The theatrical adaptation primarily focuses on Rachel’s story. It premiered in the UK in 2018 and has since been widely performed, but reviews have been mixed.
It’s refreshing to see this audacious attempt to stage a contemporary psychological thriller, quite rare these days with schedules so jam-packed with musicals.
And the Court Theater does a good job.
The excellent set cleverly slides you between no less than six different locations.
The audio-visual design is highly evocative, with the clanking of trains ubiquitous, projections of a haunted Rachel, and the chilling sound of breaking glass in an underpass – the scene at the heart of the crime that Rachel doesn’t remember.
The cast is competent and endearing.
Renee Lyons (Rachel) is very believable as a drunk obsessed with other people’s lives and brings much-needed humor and energy to a lost and troubled character.
Kira Josephson shines as Megan and delivers one of the most emotional scenes of the night.
Emma Katene delivers an authentic performance as Anna but doesn’t have enough time to develop the character.
James Kupa (Scott Hipwell) and Ahmed Youssef (Kamal Abdic) put in solid performances.
Cameron Douglas struggles to bring depth and nuance to Tom Watson’s character – he’s disappointed with a rushed ending.
The main problem is not the production but the material. It was never a natural fit to adapt to the theater, as much of the action is told through the thoughts of the characters, and Rachel is an unreliable narrator.
In this piece, we only have the characters’ actions and dialogue with each other to continue.

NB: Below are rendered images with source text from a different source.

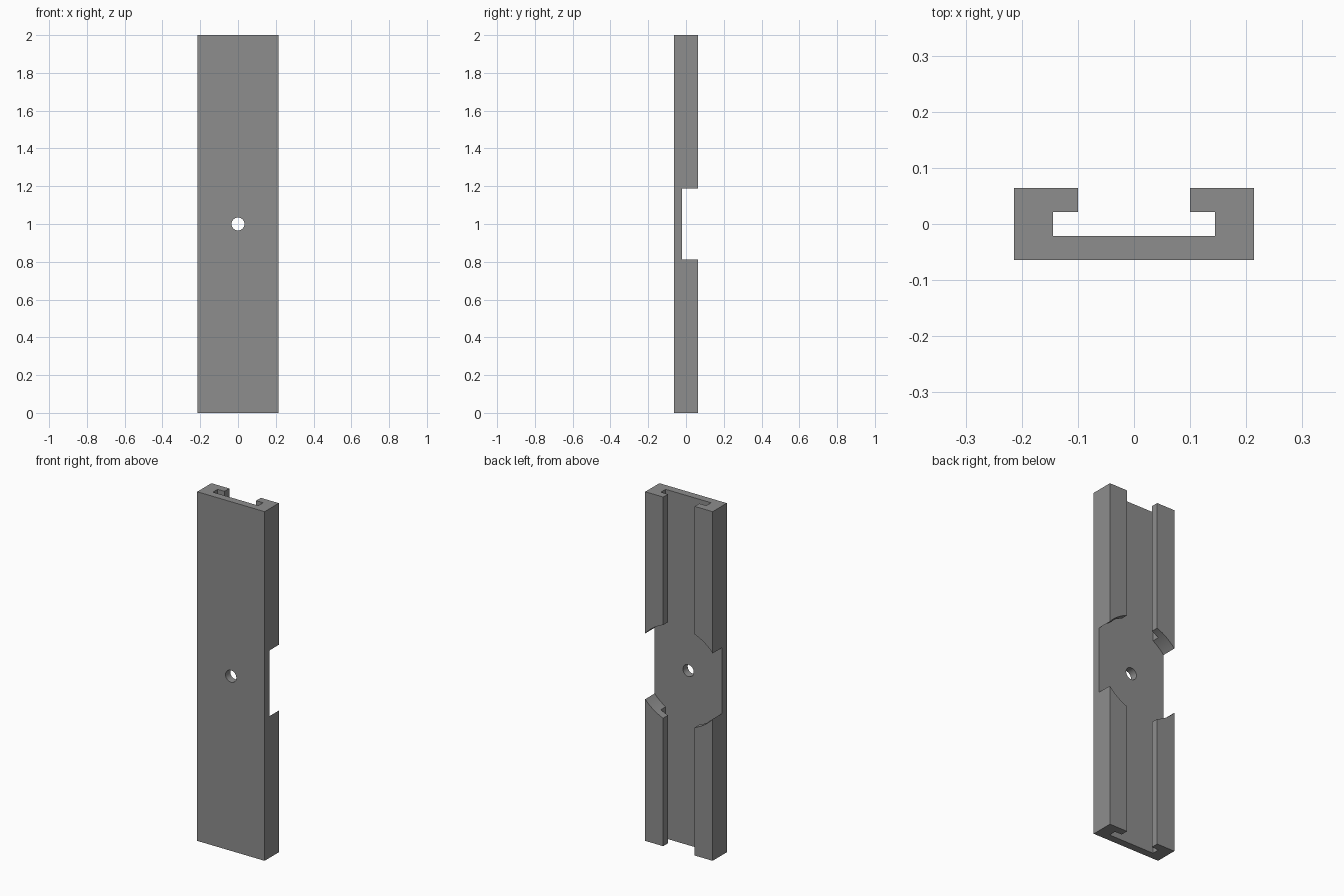
import bpy, bmesh, math
from mathutils import Matrix

cube = bpy.data.objects.get("Cube")
if cube:
    bpy.data.objects.remove(cube, do_unlink=True)

LENGTH, HALF_W, HALF_D = 2.0, 0.2135, 0.064
SLOT, LIP, FLOOR = 0.144, 0.1, 0.0213

grey = bpy.data.materials.new("plain grey")
grey.use_nodes = True
colour = (0.27, 0.27, 0.27, 1)
grey.diffuse_color = colour
grey.node_tree.nodes["Principled BSDF"].inputs["Base Color"].default_value = colour


def make_object(name, bm):
    bmesh.ops.recalc_face_normals(bm, faces=bm.faces)
    mesh = bpy.data.meshes.new(name)
    bm.to_mesh(mesh)
    bm.free()
    mesh.materials.append(grey)
    obj = bpy.data.objects.new(name, mesh)
    bpy.context.collection.objects.link(obj)
    return obj


def cylinder(name, radius, y0, y1):
    """Cylinder along y at the middle of the rail."""
    bm = bmesh.new()
    place = Matrix.Translation((0, (y0 + y1) / 2, LENGTH / 2)) @ Matrix.Rotation(math.pi / 2, 4, 'X')
    bmesh.ops.create_cone(bm, cap_ends=True, segments=64, radius1=radius,
                          radius2=radius, depth=y1 - y0, matrix=place)
    return make_object(name, bm)


# Slotted rail: half of the C-shaped section, mirrored and extruded upwards
half = [(HALF_W, -HALF_D), (HALF_W, HALF_D), (LIP, HALF_D),
        (LIP, FLOOR), (SLOT, FLOOR), (SLOT, -FLOOR)]
section = half + [(-x, y) for x, y in reversed(half)]
bm = bmesh.new()
face = bm.faces.new([bm.verts.new((x, y, 0)) for x, y in section])
top = bmesh.ops.extrude_face_region(bm, geom=[face])["geom"]
bmesh.ops.translate(bm, vec=(0, 0, LENGTH),
                    verts=[v for v in top if isinstance(v, bmesh.types.BMVert)])
rail = make_object("slotted_rail", bm)

# Round pocket through the side walls, and the centre hole through the floor
for cutter in (cylinder("pocket_cutter", 0.285, -FLOOR, 0.2),
               cylinder("hole_cutter", 0.034, -0.2, 0.2)):
    cutter.hide_render = True
    cut = rail.modifiers.new(cutter.name, 'BOOLEAN')
    cut.operation, cut.solver, cut.object = 'DIFFERENCE', 'EXACT', cutter
    bpy.context.view_layer.objects.active = rail
    bpy.ops.object.modifier_apply(modifier=cut.name)
    bpy.data.objects.remove(cutter, do_unlink=True)

# Smooth the curved walls, keep the corners sharp
bpy.ops.object.select_all(action='DESELECT')
rail.select_set(True)
bpy.context.view_layer.objects.active = rail
bpy.ops.object.shade_smooth_by_angle(angle=math.radians(30))
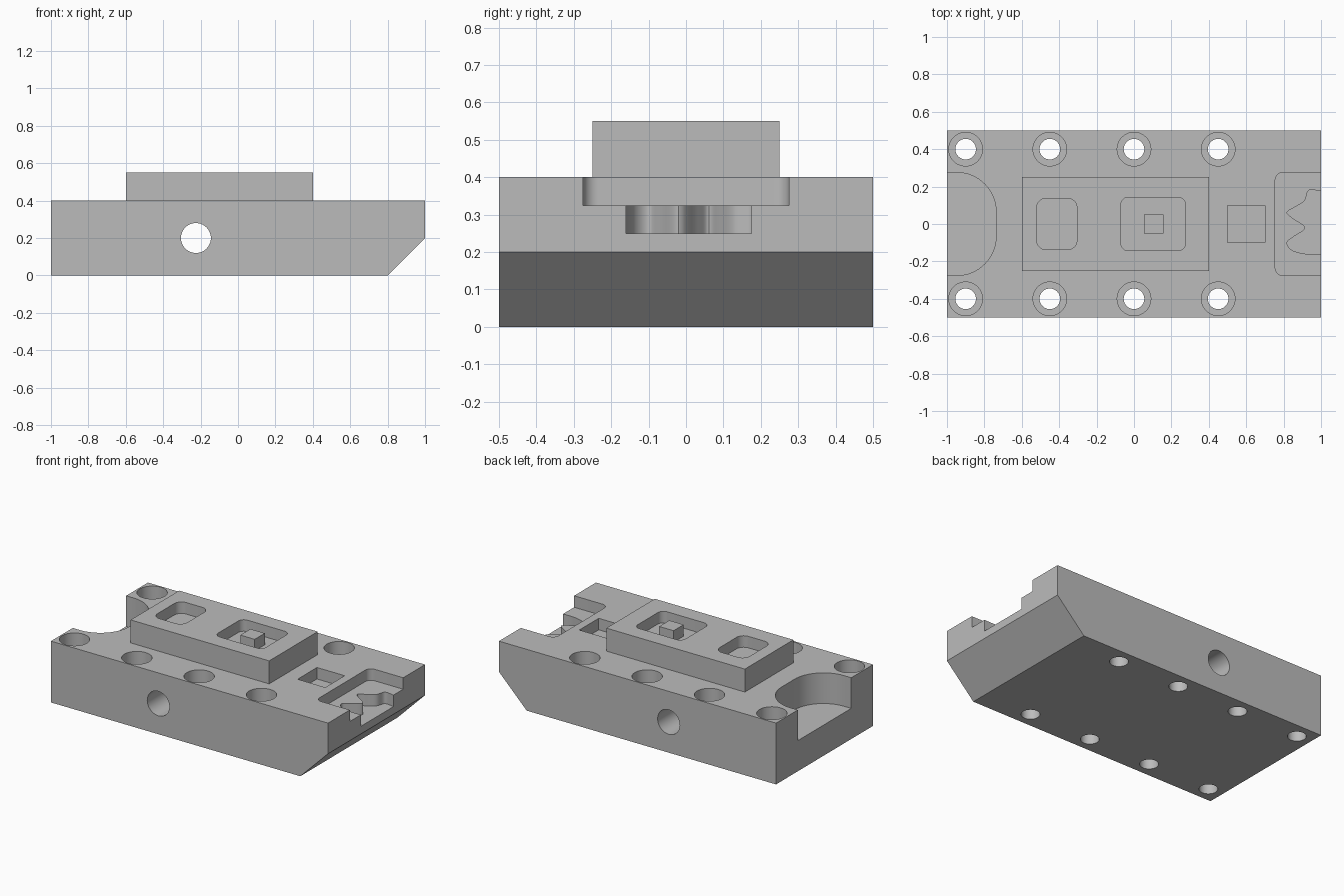
import bpy, bmesh, math
from mathutils import Vector

default = bpy.data.objects.get("Cube")
if default:
    bpy.data.objects.remove(default, do_unlink=True)

grey = bpy.data.materials.new("machined grey")
grey.use_nodes = True
colour = (0.5, 0.5, 0.5, 1)
grey.diffuse_color = colour
grey.node_tree.nodes["Principled BSDF"].inputs["Base Color"].default_value = colour


def prism(name, outline, low, high, upright=False):
    """Extrude an outline along z, or along y when upright."""
    bm = bmesh.new()
    place = (lambda a, b: (a, low, b)) if upright else (lambda a, b: (a, b, low))
    face = bm.faces.new([bm.verts.new(place(a, b)) for a, b in outline])
    ext = bmesh.ops.extrude_face_region(bm, geom=[face])
    shift = Vector((0, high - low, 0) if upright else (0, 0, high - low))
    moved = [v for v in ext["geom"] if isinstance(v, bmesh.types.BMVert)]
    bmesh.ops.translate(bm, verts=moved, vec=shift)
    bmesh.ops.recalc_face_normals(bm, faces=bm.faces)
    mesh = bpy.data.meshes.new(name)
    bm.to_mesh(mesh)
    bm.free()
    mesh.materials.append(grey)
    obj = bpy.data.objects.new(name, mesh)
    bpy.context.collection.objects.link(obj)
    return obj


def circle(cx, cy, r, n=48):
    return [(cx + r * math.cos(math.tau * i / n), cy + r * math.sin(math.tau * i / n))
            for i in range(n)]


def rounded(x0, x1, y0, y1, r=0, n=10):
    if r == 0:
        return [(x0, y0), (x1, y0), (x1, y1), (x0, y1)]
    points = []
    corners = [(x1 - r, y1 - r), (x0 + r, y1 - r), (x0 + r, y0 + r), (x1 - r, y0 + r)]
    for k, (cx, cy) in enumerate(corners):
        for i in range(n + 1):
            a = (k + i / n) * math.pi / 2
            points.append((cx + r * math.cos(a), cy + r * math.sin(a)))
    return points


def spline(points, n=6):
    """Smooth curve through the points."""
    p = [Vector(q) for q in [points[0]] + points + [points[-1]]]
    result = []
    for i in range(1, len(p) - 2):
        a, b, c, d = p[i - 1:i + 3]
        for k in range(n):
            t = k / n
            result.append(tuple(0.5 * (2 * b + (c - a) * t + (2 * a - 5 * b + 4 * c - d) * t**2
                                       + (3 * b - a - 3 * c + d) * t**3)))
    return result + [points[-1]]


# Main block with its chamfered end
block = prism("base_block", [(-1, 0), (0.8, 0), (1, 0.2), (1, 0.4), (-1, 0.4)], -0.5, 0.5, True)


def combine(tool, operation="DIFFERENCE"):
    tool.hide_render = True
    mod = block.modifiers.new(tool.name, "BOOLEAN")
    mod.operation = operation
    mod.solver = "EXACT"
    mod.object = tool
    bpy.context.view_layer.objects.active = block
    bpy.ops.object.modifier_apply(modifier=mod.name)
    bpy.data.objects.remove(tool, do_unlink=True)


# Raised platform
combine(prism("platform", rounded(-0.6, 0.4, -0.25, 0.25), 0.3, 0.55), "UNION")

# Counterbored bolt holes
for x in (-0.9, -0.45, 0, 0.45):
    for y in (-0.4, 0.4):
        combine(prism("bolt_hole", circle(x, y, 0.055), -0.1, 0.5))
        combine(prism("counterbore", circle(x, y, 0.09), 0.2, 0.5))

# Cross bore through both long sides
combine(prism("cross_bore", circle(-0.225, 0.2, 0.08), -0.6, 0.6, True))

# Open pocket in the square end
combine(prism("end_pocket", rounded(-1.5, -0.737, -0.275, 0.275, 0.21, 16), 0.2, 0.6))

# Platform pockets and square recess
combine(prism("small_pocket", rounded(-0.52, -0.305, -0.137, 0.137, 0.05), 0.475, 0.7))
combine(prism("large_pocket", rounded(-0.07, 0.275, -0.143, 0.143, 0.04), 0.475, 0.7))
combine(prism("square_recess", rounded(0.5, 0.7, -0.1, 0.1), 0.325, 0.39 + 0.1))

# Stepped pocket in the chamfered end, with a wavy lower step
combine(prism("step_pocket", rounded(0.755, 1.3, -0.275, 0.275, 0.04), 0.325, 0.6))
wave = spline([(1, 0.175), (0.935, 0.18), (0.912, 0.125), (0.86, 0.09), (0.818, 0.062),
               (0.85, 0.03), (0.915, -0.02), (0.85, -0.07), (0.818, -0.1),
               (0.845, -0.14), (0.92, -0.16), (1, -0.16)])
combine(prism("wavy_pocket", wave + [(1.2, -0.16), (1.2, 0.175)], 0.25, 0.5))

# Square post standing in the large pocket
combine(prism("square_post", rounded(0.053, 0.157, -0.052, 0.052), 0.44, 0.55), "UNION")

bpy.ops.object.select_all(action="DESELECT")
block.select_set(True)
bpy.context.view_layer.objects.active = block
bpy.ops.object.shade_smooth_by_angle(angle=math.radians(30))
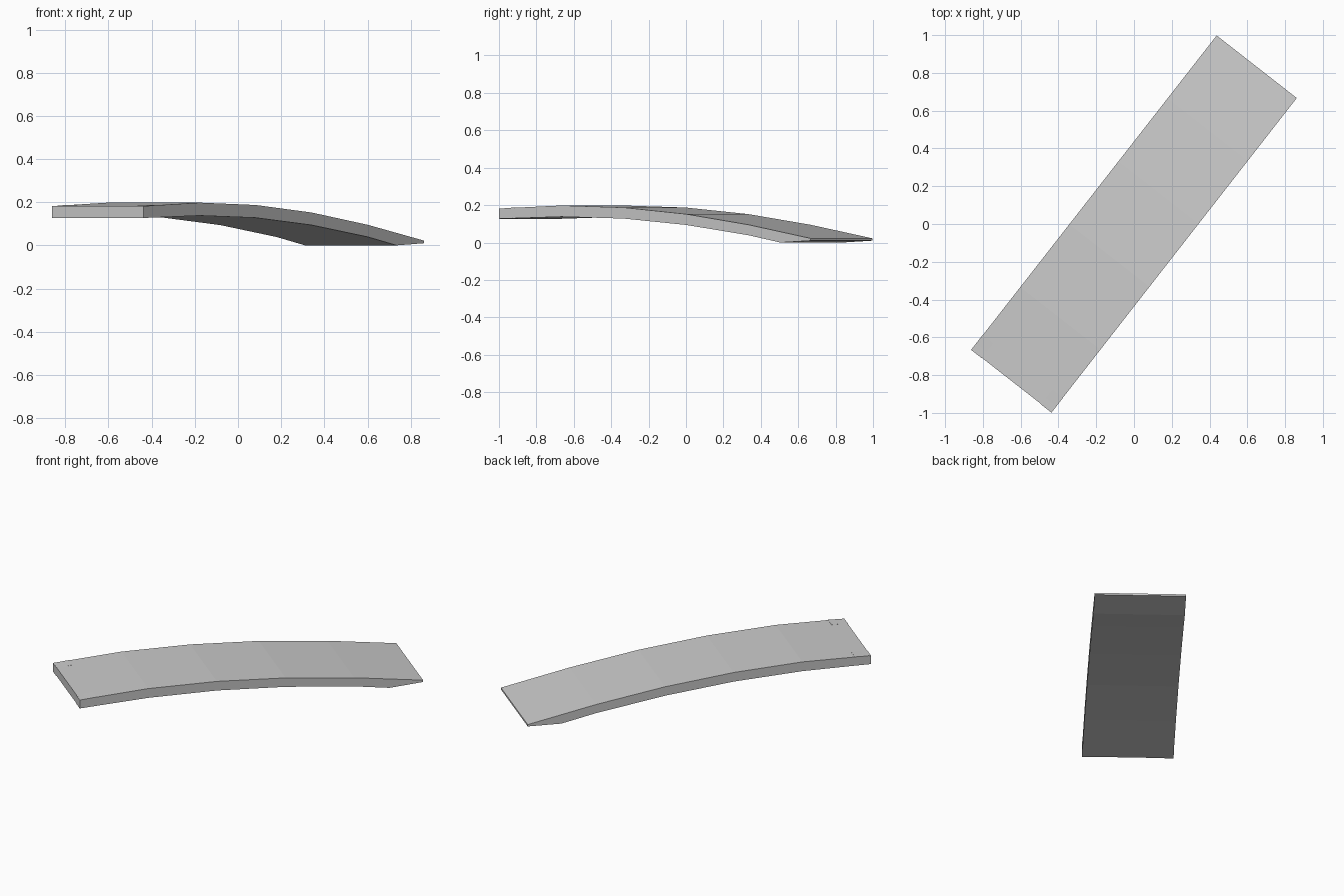
import bpy, bmesh
from mathutils import Vector

if "Cube" in bpy.data.objects:
    bpy.data.objects.remove(bpy.data.objects["Cube"])

# plan axes: U runs along the slab, V across it
U = Vector((0.615, 0.788, 0)).normalized()
V = Vector((U.y, -U.x, 0))
HALF_W = 0.269


def extrude_profile(name, profile, v0, v1):
    """Closed (s, z) outline swept across the slab from v0 to v1."""
    bm = bmesh.new()
    verts = [bm.verts.new(U * s + V * v0 + Vector((0, 0, z))) for s, z in profile]
    face = bm.faces.new(verts)
    new = bmesh.ops.extrude_face_region(bm, geom=[face])["geom"]
    bmesh.ops.translate(bm, vec=V * (v1 - v0),
                        verts=[g for g in new if isinstance(g, bmesh.types.BMVert)])
    bmesh.ops.recalc_face_normals(bm, faces=bm.faces)
    me = bpy.data.meshes.new(name)
    bm.to_mesh(me)
    bm.free()
    ob = bpy.data.objects.new(name, me)
    bpy.context.collection.objects.link(ob)
    return ob


# arched slab, tapering to a ground-level lip
top = [(-1.054, 0.182), (-0.634, 0.198), (-0.211, 0.187), (0.211, 0.152),
       (0.634, 0.095), (1.056, 0.022)]
bottom = [(1.056, 0.010), (0.85, 0.0), (0.634, 0.039), (0.211, 0.094),
          (-0.211, 0.128), (-0.634, 0.138), (-1.054, 0.127)]
extrude_profile("arched_slab", top + bottom, -HALF_W, HALF_W)

# flush corner blocks at the raised end
block = [(-1.056, 0.181), (-0.956, 0.187), (-0.956, 0.130), (-1.056, 0.127)]
for side, label in ((-1, "left"), (1, "right")):
    extrude_profile("corner_block_" + label, block,
                    side * (HALF_W - 0.07), side * (HALF_W + 0.001))
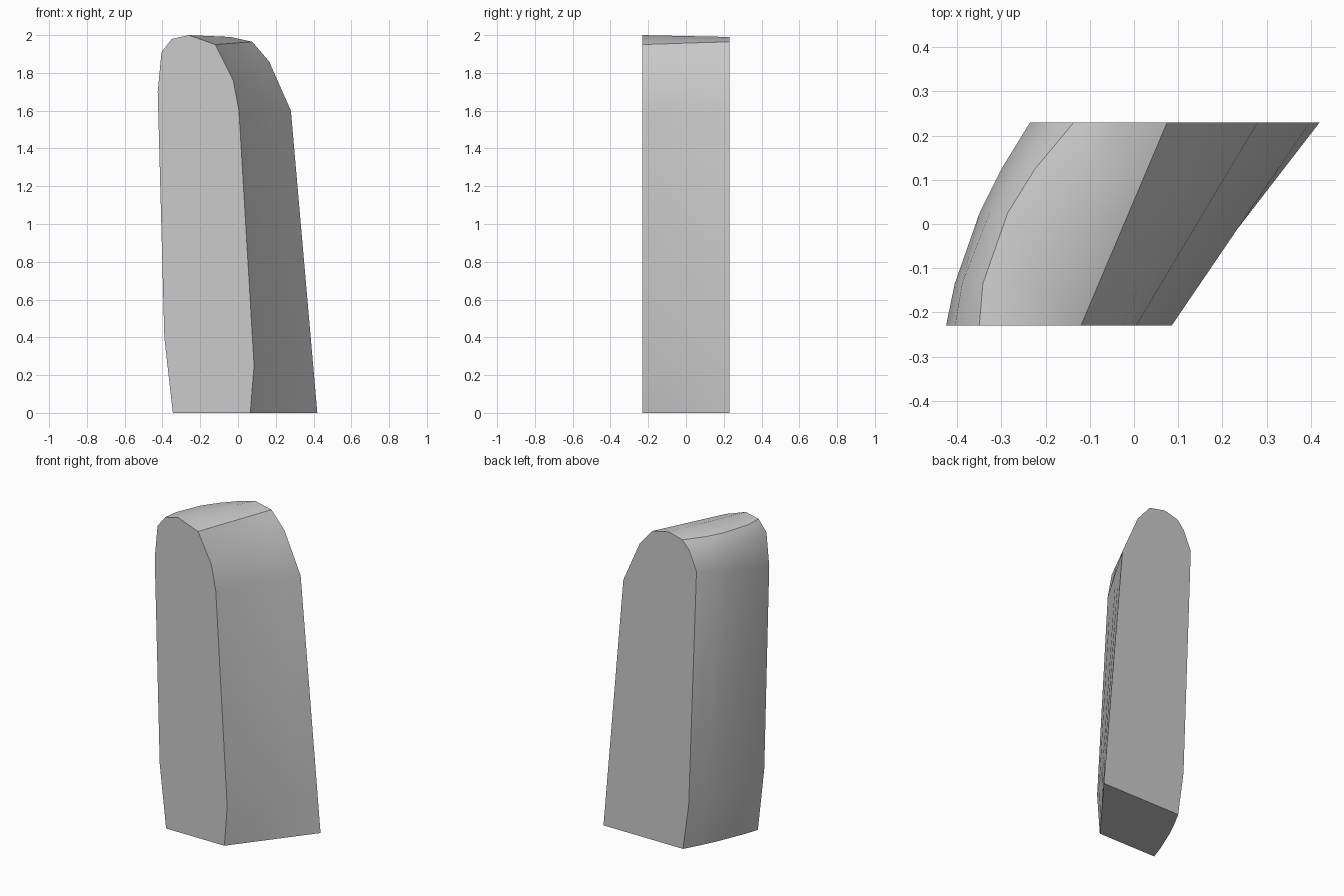
import bpy, bmesh, math

cube = bpy.data.objects.get("Cube")
if cube:
    bpy.data.objects.remove(cube, do_unlink=True)

grey = bpy.data.materials.new("plain grey")
grey.use_nodes = True
colour = (0.6, 0.6, 0.6, 1)
grey.diffuse_color = colour
grey.node_tree.nodes["Principled BSDF"].inputs["Base Color"].default_value = colour

# Matching outlines (x, z) of the two flat end faces, from the bottom right corner round
FRONT = [(.065, 0), (.085, .25), (.005, 1.6), (-.025, 1.76), (-.12, 1.95), (-.26, 2),
         (-.35, 1.98), (-.405, 1.91), (-.425, 1.7), (-.39, .4), (-.345, 0)]
BACK = [(.42, 0), (.398, .25), (.28, 1.6), (.165, 1.86), (.075, 1.965), (-.04, 1.99),
        (-.136, 1.965), (-.184, 1.91), (-.235, 1.79), (-.18, .29), (-.14, 0)]
# Outward swell of the left-hand points halfway between the ends
SWELL = [0] * 6 + [.055, .045, .03, .025, .015]
DEPTH = .23
ROWS = [-DEPTH, -.135, .025, .125, DEPTH]

# Skewed slab lofted from the front outline to the back outline
bm = bmesh.new()
rings = []
for y in ROWS:
    t = (y + DEPTH) / (2 * DEPTH)
    ring = []
    for (fx, fz), (bx, bz), swell in zip(FRONT, BACK, SWELL):
        x = fx + (bx - fx) * t - swell * 4 * t * (1 - t)
        ring.append(bm.verts.new((x, y, fz + (bz - fz) * t)))
    rings.append(ring)

n = len(FRONT)
for a, b in zip(rings, rings[1:]):
    for i in range(n):
        j = (i + 1) % n
        bm.faces.new((a[i], a[j], b[j], b[i]))
bm.faces.new(rings[0])
bm.faces.new(rings[-1])
bmesh.ops.recalc_face_normals(bm, faces=bm.faces)

mesh = bpy.data.meshes.new("slanted_slab")
bm.to_mesh(mesh)
bm.free()
mesh.materials.append(grey)
slab = bpy.data.objects.new("slanted_slab", mesh)
bpy.context.collection.objects.link(slab)

# Smooth sides with crisp end faces
bpy.ops.object.select_all(action="DESELECT")
slab.select_set(True)
bpy.context.view_layer.objects.active = slab
bpy.ops.object.shade_smooth_by_angle(angle=math.radians(35))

The script itself is clunky and the action oddly paced. The book’s key turning points and accomplishments, which bring the audience to the twists and turns of Rachel’s journey, are either missing or skipped over too quickly.
And too many revelations occur at the end of the piece.
However, if you like psychological thrillers, and maybe you don’t know the plot yet, or have forgotten about it, you’ll like The Girl on the Train.
There are plenty of suspense, drama and humor to keep you engaged, and the Court Theater once again provides an enjoyable evening.
- The Girl on the Train opened at the Court Theater on Saturday and will run until June 25.